Penobscot County continues to see a disproportionate share of Maine’s overdose deaths
By Sawyer Loftus, Bangor Daily News Staff
The most recent state data on drug overdose deaths show Penobscot County has retained its position as a Maine county with one of the highest rates of people dying from drug overdoses.
Fifty-two people statewide died from either confirmed or suspected drug overdoses in July and a quarter of those deaths were in Penobscot County, the single largest percentage for any county, according to the state’s latest monthly overdose report.
So far this year, Penobscot County has seen an average of 8.6 overdose deaths a month, up from 7.8 on average per month last year. That puts 2021 on track to be more deadly in Penobscot County and the rest of Maine than 2020, which was the deadliest year yet in the opioid epidemic.
This isn’t new for Penobscot County, and the problem has been exacerbated recently as increasingly potent fentanyl is cut into a greater variety of illegal drugs. In addition, the COVID-19 pandemic has complicated the workings of recovery programs that rely on in-person meetings and accountability measures such as medication counts and urine testing.
Penobscot County has seen a disproportionate share of Maine’s overdose deaths for years, but the more recent numbers are cause for concern, said Dr. Noah Nesin, chief medical officer for Penobscot Community Health Care in Bangor.
“These overdose rates are very concerning, even though there’s a lot of treatment available relative to a lot of the rest of the state,” he said.
Fentanyl — the most frequent substance to blame in overdose deaths — is commonly found mixed into batches of heroin. But increasingly, it’s also been found mixed in with other drugs, such as cocaine and methamphetamine, and drug users are unaware, Nesin said,
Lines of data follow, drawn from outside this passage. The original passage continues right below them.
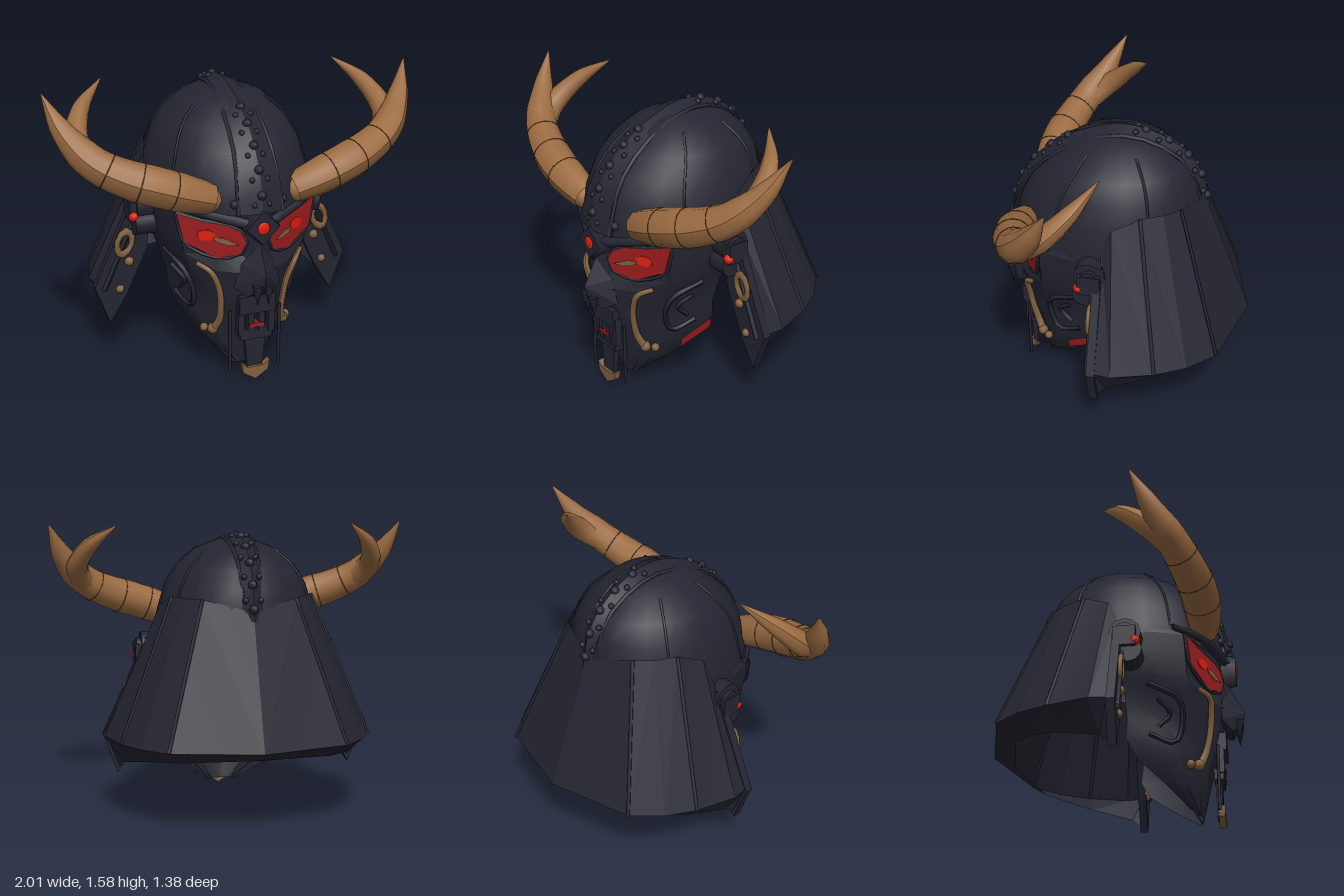
import * as THREE from 'three';
import { toCreasedNormals } from 'three/addons/utils/BufferGeometryUtils.js';
import { ConvexGeometry } from 'three/addons/geometries/ConvexGeometry.js';

const V = (p) => new THREE.Vector3(...p);
const material = (name, color, side = THREE.FrontSide) => {
  const m = new THREE.MeshStandardMaterial({ color, side });
  m.name = name;
  return m;
};

// Surface through rows of points, creased between steep facets
function loft(rows, crease = 0.45) {
  const n = rows[0].length, index = [];
  for (let r = 0; r < rows.length - 1; r++) {
    for (let c = 0; c < n - 1; c++) {
      const a = r * n + c, b = a + 1, d = a + n, e = d + 1;
      index.push(a, d, b, b, d, e);
    }
  }
  const g = new THREE.BufferGeometry();
  g.setAttribute('position', new THREE.Float32BufferAttribute(rows.flat(2), 3));
  g.setIndex(index);
  return toCreasedNormals(g, crease);
}

// Mirror a geometry in x, keeping its faces outward
function mirrored(geo) {
  const g = geo.index ? geo.toNonIndexed() : geo.clone();
  for (const key of ['position', 'normal']) {
    const a = g.attributes[key], old = a.array.slice();
    for (let i = 0; i < a.count; i++) {
      const j = i - (i % 3) + (2 - (i % 3));
      a.setXYZ(i, -old[j * 3], old[j * 3 + 1], old[j * 3 + 2]);
    }
  }
  return g;
}

// Tube whose radius follows a list of values
function taperedTube(points, radii, steps = 20, sides = 9) {
  const curve = new THREE.CatmullRomCurve3(points.map(V));
  const g = new THREE.TubeGeometry(curve, steps, 1, sides);
  const p = g.attributes.position, v = new THREE.Vector3();
  for (let i = 0; i < p.count; i++) {
    const t = Math.floor(i / (sides + 1)) / steps, c = curve.getPointAt(t);
    const f = t * (radii.length - 1), k = Math.min(Math.floor(f), radii.length - 2);
    const r = THREE.MathUtils.lerp(radii[k], radii[k + 1], f - k);
    v.fromBufferAttribute(p, i).sub(c).multiplyScalar(r).add(c);
    p.setXYZ(i, v.x, v.y, v.z);
  }
  g.computeVertexNormals();
  return g;
}

const cord = (points, r) => taperedTube(points, [r, r], 14, 6);
const box = (w, h, d, x, y, z) => new THREE.BoxGeometry(w, h, d).translate(x, y, z);
const ball = (r, x, y, z) => new THREE.SphereGeometry(r, 8, 6).translate(x, y, z);
const plate = (pts, depth) => new THREE.ExtrudeGeometry(
  new THREE.Shape(pts.map(([x, y]) => new THREE.Vector2(x, y))), { depth, bevelEnabled: false });

export function createModel() {
  const model = new THREE.Group();
  model.name = 'hornedWarMask';
  const dark = material('darkArmour', 0x242531, THREE.DoubleSide);
  const horn = material('hornBrown', 0x9c6c42);
  const groove = material('hornGroove', 0x6b482c);
  const tan = material('tanTrim', 0x80603f);
  const red = material('deepRed', 0x9c1c1e, THREE.DoubleSide);
  const glow = material('brightRed', 0xe0200f);
  const add = (name, geo, mat) => {
    const m = new THREE.Mesh(geo, mat);
    m.name = name;
    model.add(m);
  };
  const pair = (name, geo, mat) => {
    add(name + 'Left', geo, mat);
    add(name + 'Right', mirrored(geo), mat);
  };

  // Helmet dome: y, half width, front z, back z
  const domeRing = ([y, w, zf, zb]) => Array.from({ length: 25 }, (_, i) => {
    const a = (i / 24) * Math.PI * 2, c = Math.cos(a);
    return [w * Math.sin(a), y, 0.05 + c * (c > 0 ? zf - 0.05 : 0.05 - zb)];
  });
  add('dome', loft([[1.53, 0.005, 0.055, 0.045], [1.49, 0.12, 0.2, -0.13], [1.45, 0.22, 0.29, -0.22],
    [1.36, 0.325, 0.41, -0.33], [1.26, 0.385, 0.51, -0.385], [1.14, 0.42, 0.57, -0.41],
    [1.02, 0.45, 0.6, -0.42], [0.96, 0.455, 0.605, -0.42]].map(domeRing)), dark);

  // Central crest band with raised edges and studs
  const crest = new THREE.CatmullRomCurve3([[1.1, -0.43], [1.26, -0.395], [1.37, -0.33], [1.45, -0.23],
    [1.5, -0.12], [1.52, 0.05], [1.47, 0.22], [1.4, 0.36], [1.27, 0.5], [1.12, 0.585], [0.97, 0.62]]
    .map(([y, z]) => new THREE.Vector3(0, y, z)));
  const onCrest = (t, x, h) => {
    const p = crest.getPointAt(t), d = crest.getTangentAt(t);
    return [x, p.y + d.z * h, p.z - d.y * h];
  };
  const crestWidth = (t) => 0.035 + 0.085 * t;
  const crestRows = [];
  for (let i = 0; i <= 20; i++) {
    const t = i / 20, w = crestWidth(t);
    crestRows.push([[-w, -0.06], [-w, -0.008], [0, 0.022], [w, -0.008], [w, -0.06]]
      .map(([x, h]) => onCrest(t, x, h)));
  }
  add('crestBand', loft(crestRows), dark);
  pair('crestEdge', cord([0, 0.2, 0.4, 0.6, 0.8, 1].map((t) => onCrest(t, crestWidth(t), -0.01)), 0.011), dark);
  for (const t of [0.04, 0.12, 0.2, 0.28, 0.36, 0.63, 0.7, 0.78, 0.86, 0.94]) {
    add('crestStud', ball(0.025, ...onCrest(t, 0, 0.014)), dark);
    pair('smallStud', ball(0.016, ...onCrest(t + 0.03, 0.04, 0.006)), dark);
  }
  // Raised seams down the dome sides
  for (const s of [4, 8]) {
    pair('domeSeam', cord([[1.45, 0.22, 0.29, -0.22], [1.36, 0.325, 0.41, -0.33], [1.26, 0.385, 0.51, -0.385],
      [1.14, 0.42, 0.57, -0.41], [1.0, 0.45, 0.6, -0.42]].map((r) => domeRing(r)[s]), 0.007), dark);
  }

  // Flared neck guard with turned-in rim
  const top = [[0, 1.15, -0.425], [0.25, 1.21, -0.33], [0.32, 1.21, -0.25], [0.38, 1.21, -0.14],
    [0.425, 1.15, 0], [0.44, 1.05, 0.05]];
  const hem = [[0, 0.46, -0.69], [0.47, 0.46, -0.57], [0.595, 0.455, -0.43], [0.675, 0.45, -0.27],
    [0.74, 0.45, -0.05], [0.73, 0.45, 0.04]];
  const rim = [[0, 0.4, -0.57], [0.4, 0.385, -0.48], [0.5, 0.37, -0.37], [0.58, 0.345, -0.24],
    [0.64, 0.29, -0.01], [0.66, 0.22, 0.07]];
  pair('neckGuard', loft([top, hem, rim], 0.15), dark);
  for (const i of [1, 3]) pair('guardRidge', cord([top[i], hem[i]], 0.01), dark);
  // Front flaps with tan fittings
  pair('frontFlap', plate([[0.42, 0.95], [0.5, 0.97], [0.56, 0.83], [0.74, 0.44], [0.66, 0.22],
    [0.56, 0.38], [0.44, 0.64]], 0.045).translate(0, 0, 0.035), dark);
  pair('flapRail', cord([[0.52, 0.8, 0.085], [0.69, 0.42, 0.085]], 0.014), dark);
  pair('flapRing', new THREE.TorusGeometry(0.045, 0.018, 6, 10).scale(0.9, 1.45, 0.8)
    .rotateZ(0.3).translate(0.57, 0.685, 0.09), tan);
  pair('flapStud', ball(0.027, 0.545, 0.57, 0.08), tan);
  pair('lowerFlapStud', ball(0.024, 0.6, 0.415, 0.08), tan);

  // Hollow face shell: half rows from the centre outward, the top two lining the helmet
  const faceRows = [
    [1.18, [0, 0.46], [0.1, 0.44], [0.2, 0.37], [0.3, 0.28], [0.36, 0.2], [0.38, 0.05]],
    [1.02, [0, 0.57], [0.1, 0.54], [0.2, 0.42], [0.34, 0.33], [0.41, 0.22], [0.43, 0.05]],
    [0.95, [0, 0.61], [0.06, 0.565], [0.2, 0.49], [0.38, 0.4], [0.43, 0.25], [0.45, 0.05]],
    [0.84, [0, 0.61], [0.06, 0.555], [0.2, 0.485], [0.37, 0.4], [0.42, 0.25], [0.44, 0.06]],
    [0.72, [0, 0.62], [0.07, 0.55], [0.2, 0.485], [0.34, 0.405], [0.4, 0.25], [0.41, 0.07]],
    [0.64, [0, 0.62], [0.1, 0.58], [0.2, 0.51], [0.31, 0.41], [0.36, 0.25], [0.38, 0.08]],
    [0.5, [0, 0.57], [0.1, 0.55], [0.2, 0.48], [0.27, 0.37], [0.31, 0.25], [0.34, 0.09]],
    [0.4, [0, 0.55], [0.1, 0.53], [0.19, 0.45], [0.27, 0.35], [0.31, 0.25], [0.33, 0.08]],
    [0.3, [0, 0.51], [0.1, 0.49], [0.19, 0.43], [0.25, 0.36], [0.28, 0.26], [0.295, 0.13]],
    [0.18, [0, 0.48], [0.08, 0.47], [0.14, 0.44], [0.19, 0.38], [0.21, 0.33], [0.22, 0.27]],
    [0.05, [0, 0.45], [0.03, 0.445], [0.06, 0.44], [0.08, 0.435], [0.08, 0.43], [0.08, 0.42]],
  ].map(([y, ...pts]) => pts.map(([x, z]) => [x, y, z]));
  pair('faceShell', loft(faceRows, 0.35), dark);
  pair('cheekRidge', cord([[0.385, 0.68, 0.2], [0.325, 0.6, 0.36], [0.28, 0.48, 0.37], [0.28, 0.38, 0.33],
    [0.322, 0.42, 0.2]], 0.014), dark);
  pair('innerCheekRidge', cord([[0.36, 0.6, 0.25], [0.31, 0.53, 0.31], [0.315, 0.46, 0.25]], 0.012), dark);
  add('jawStripe', loft([[[0.343, 0.395, 0.1], [0.302, 0.31, 0.275]],
    [[0.33, 0.33, 0.1], [0.288, 0.25, 0.275]]]), red);

  // Eyes: thin plates slanting back, with a bright iris and a tan glint
  const slant = (g, lift) => {
    const p = g.attributes.position;
    for (let i = 0; i < p.count; i++) p.setZ(i, p.getZ(i) + 0.605 + lift - 0.53 * p.getX(i));
    g.computeVertexNormals();
    return g;
  };
  const eye = [[0.385, 0.95], [0.27, 0.915], [0.12, 0.885], [0.06, 0.83], [0.085, 0.74], [0.2, 0.71], [0.35, 0.79]];
  const oval = (x, y, rx, ry) => Array.from({ length: 10 }, (_, i) =>
    [x + rx * Math.cos(i * Math.PI / 5), y + ry * Math.sin(i * Math.PI / 5)]);
  pair('eye', slant(plate(eye, 0.009), 0), red);
  pair('eyeLining', slant(plate(eye, 0.009), -0.045), red);
  pair('iris', slant(plate(oval(0.25, 0.835, 0.042, 0.03), 0.004), 0.009), glow);
  pair('eyeGlint', slant(plate([[0.22, 0.825], [0.17, 0.825], [0.1, 0.79], [0.15, 0.785], [0.2, 0.8]], 0.004), 0.013), tan);
  pair('eyeRim', cord([...eye, eye[0]].map(([x, y]) => [x, y, 0.606 - 0.53 * x]), 0.009), dark);
  pair('brow', taperedTube([[0.03, 0.9, 0.61], [0.13, 0.93, 0.57], [0.28, 0.965, 0.49], [0.41, 0.99, 0.34]],
    [0.03, 0.024, 0.015]), dark);

  // Forehead plate and gem
  add('foreheadPlate', new THREE.CylinderGeometry(0.09, 0.11, 0.08, 4).rotateX(Math.PI / 2)
    .translate(0, 0.9, 0.61), dark);
  add('foreheadGem', new THREE.SphereGeometry(0.034, 10, 8).scale(1, 1, 0.25).translate(0, 0.9, 0.65), glow);
  pair('foreheadStud', ball(0.024, 0.13, 1.02, 0.575), dark);

  // Nose
  const nose = [[0, 0.8, 0.61], [0, 0.65, 0.69], [0, 0.57, 0.67], [0, 0.6, 0.5]];
  for (const s of [-1, 1]) nose.push([s * 0.09, 0.69, 0.57], [s * 0.13, 0.56, 0.57], [s * 0.07, 0.52, 0.62]);
  add('nose', new ConvexGeometry(nose.map(V)), dark);
  pair('nostrilFang', new THREE.ConeGeometry(0.03, 0.12, 5).rotateX(Math.PI).translate(0.03, 0.53, 0.655), dark);

  // Mouth guard, hanging rods and chin tip
  add('upperMouthGuard', box(0.2, 0.1, 0.06, 0, 0.45, 0.555), dark);
  add('mouthSlit', box(0.08, 0.022, 0.05, 0, 0.325, 0.55), red);
  for (const x of [0.03, 0.085]) pair('mouthBar', box(0.035, 0.17, 0.04, x, 0.36, 0.55), dark);
  add('lowerMouthGuard', box(0.18, 0.06, 0.05, 0, 0.27, 0.54), dark);
  add('chinPlate', plate([[-0.06, 0.26], [-0.04, 0.05], [0.04, 0.05], [0.06, 0.26]], 0.03).translate(0, 0, 0.52), dark);
  add('chinTip', plate([[-0.08, 0.1], [-0.07, 0.045], [0, 0], [0.07, 0.045], [0.08, 0.1], [0.045, 0.075],
    [-0.045, 0.075]], 0.035).translate(0, 0, 0.53), tan);
  pair('hangingRod', new THREE.CylinderGeometry(0.009, 0.009, 0.36, 6).translate(0.14, 0.235, 0.54), dark);

  // Tan cheek straps
  pair('cheekStrap', taperedTube([[0.29, 0.675, 0.455], [0.235, 0.64, 0.515], [0.19, 0.54, 0.515],
    [0.175, 0.43, 0.5], [0.175, 0.34, 0.475], [0.195, 0.285, 0.45]], [0.013, 0.017, 0.017, 0.022]), tan);
  pair('strapEnd', ball(0.03, 0.2, 0.28, 0.445), tan);
  pair('strapFoot', ball(0.024, 0.235, 0.275, 0.405), tan);

  // Ear hubs with red bolts
  const hub = (r, h, x, y, z) => new THREE.CylinderGeometry(r, r, h, 12).rotateZ(Math.PI / 2).translate(x, y, z);
  pair('earHub', hub(0.085, 0.1, 0.47, 0.91, 0.1), dark);
  pair('earCap', hub(0.05, 0.14, 0.475, 0.91, 0.1), dark);
  pair('lowerEarHub', hub(0.07, 0.12, 0.47, 0.81, 0.12), dark);
  pair('earBlock', box(0.09, 0.11, 0.12, 0.51, 0.88, 0.1), dark);
  pair('earBolt', ball(0.028, 0.535, 0.855, 0.155), glow);

  // Forked horns
  const beam = [[0.23, 1.035, 0.49], [0.34, 1.075, 0.5], [0.5, 1.13, 0.49], [0.66, 1.185, 0.45], [0.8, 1.26, 0.39],
    [0.92, 1.4, 0.29], [1, 1.58, 0.19]];
  const radii = [0.082, 0.1, 0.102, 0.092, 0.082, 0.05, 0.003];
  pair('horn', taperedTube(beam, radii, 24, 10), horn);
  pair('hornPlug', ball(0.075, 0.24, 1.035, 0.49), horn);
  pair('hornProng', taperedTube([[0.79, 1.24, 0.39], [0.845, 1.33, 0.27], [0.79, 1.46, 0.13], [0.65, 1.58, 0.01]],
    [0.07, 0.062, 0.042, 0.003], 14, 8), horn);
  // Growth rings around the horns
  const beamCurve = new THREE.CatmullRomCurve3(beam.map(V));
  for (const [t, r] of [[0.2, 0.1], [0.36, 0.101], [0.52, 0.091]]) {
    const q = new THREE.Quaternion().setFromUnitVectors(V([0, 0, 1]), beamCurve.getTangentAt(t));
    const p = beamCurve.getPointAt(t);
    pair('hornRing', new THREE.TorusGeometry(r, 0.0025, 4, 20).applyQuaternion(q).translate(p.x, p.y, p.z), groove);
  }
  return model;
}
Drug treatment programs have discovered that recently in drug tests for clients they’re treating for cocaine and methamphetamine addiction, he said.
They deny having used fentanyl, he said. However, “they test positive for fentanyl because it’s in the cocaine or methamphetamine they’re using.”
In July alone, four people statewide died from a mixture of fentanyl with cocaine or methamphetamine, while two died from a mixture of fentanyl and heroin, according to the monthly overdose report.
It’s not that the combinations of fentanyl with cocaine and methamphetamine have become more common than fentanyl-heroin combinations, Nesin said. But there’s a lack of good treatment options for people with stimulant — as opposed to opioid — use disorder, he said, potentially contributing to more overdose deaths.
With recovery programs, the COVID-19 pandemic has interfered with all aspects of their programming.
“A lot of early recovery is about developing accountability, and we think that one of the most impactful ways of addressing accountability is from peers in a group setting,” Nesin said.
The pandemic has complicated recovery programs’ ability to conduct random medication counts and urine tests, he said.
To help, the state has rolled out a program that alerts health care providers when there’s been an increase in overdoses in a given community. That then allows providers to alert their patients or other folks suffering from substance use disorder, Nesin said.
The state’s new OPTIONS initiative has funded an overdose response team in Penobscot County that aims to connect people with addiction help within 72 hours after they survive an overdose.
In addition, there are efforts in place to continue distributing the overdose antidote naloxone, and to provide more testing strips so drug users can test their drugs to see if they have the especially potent fentanyl.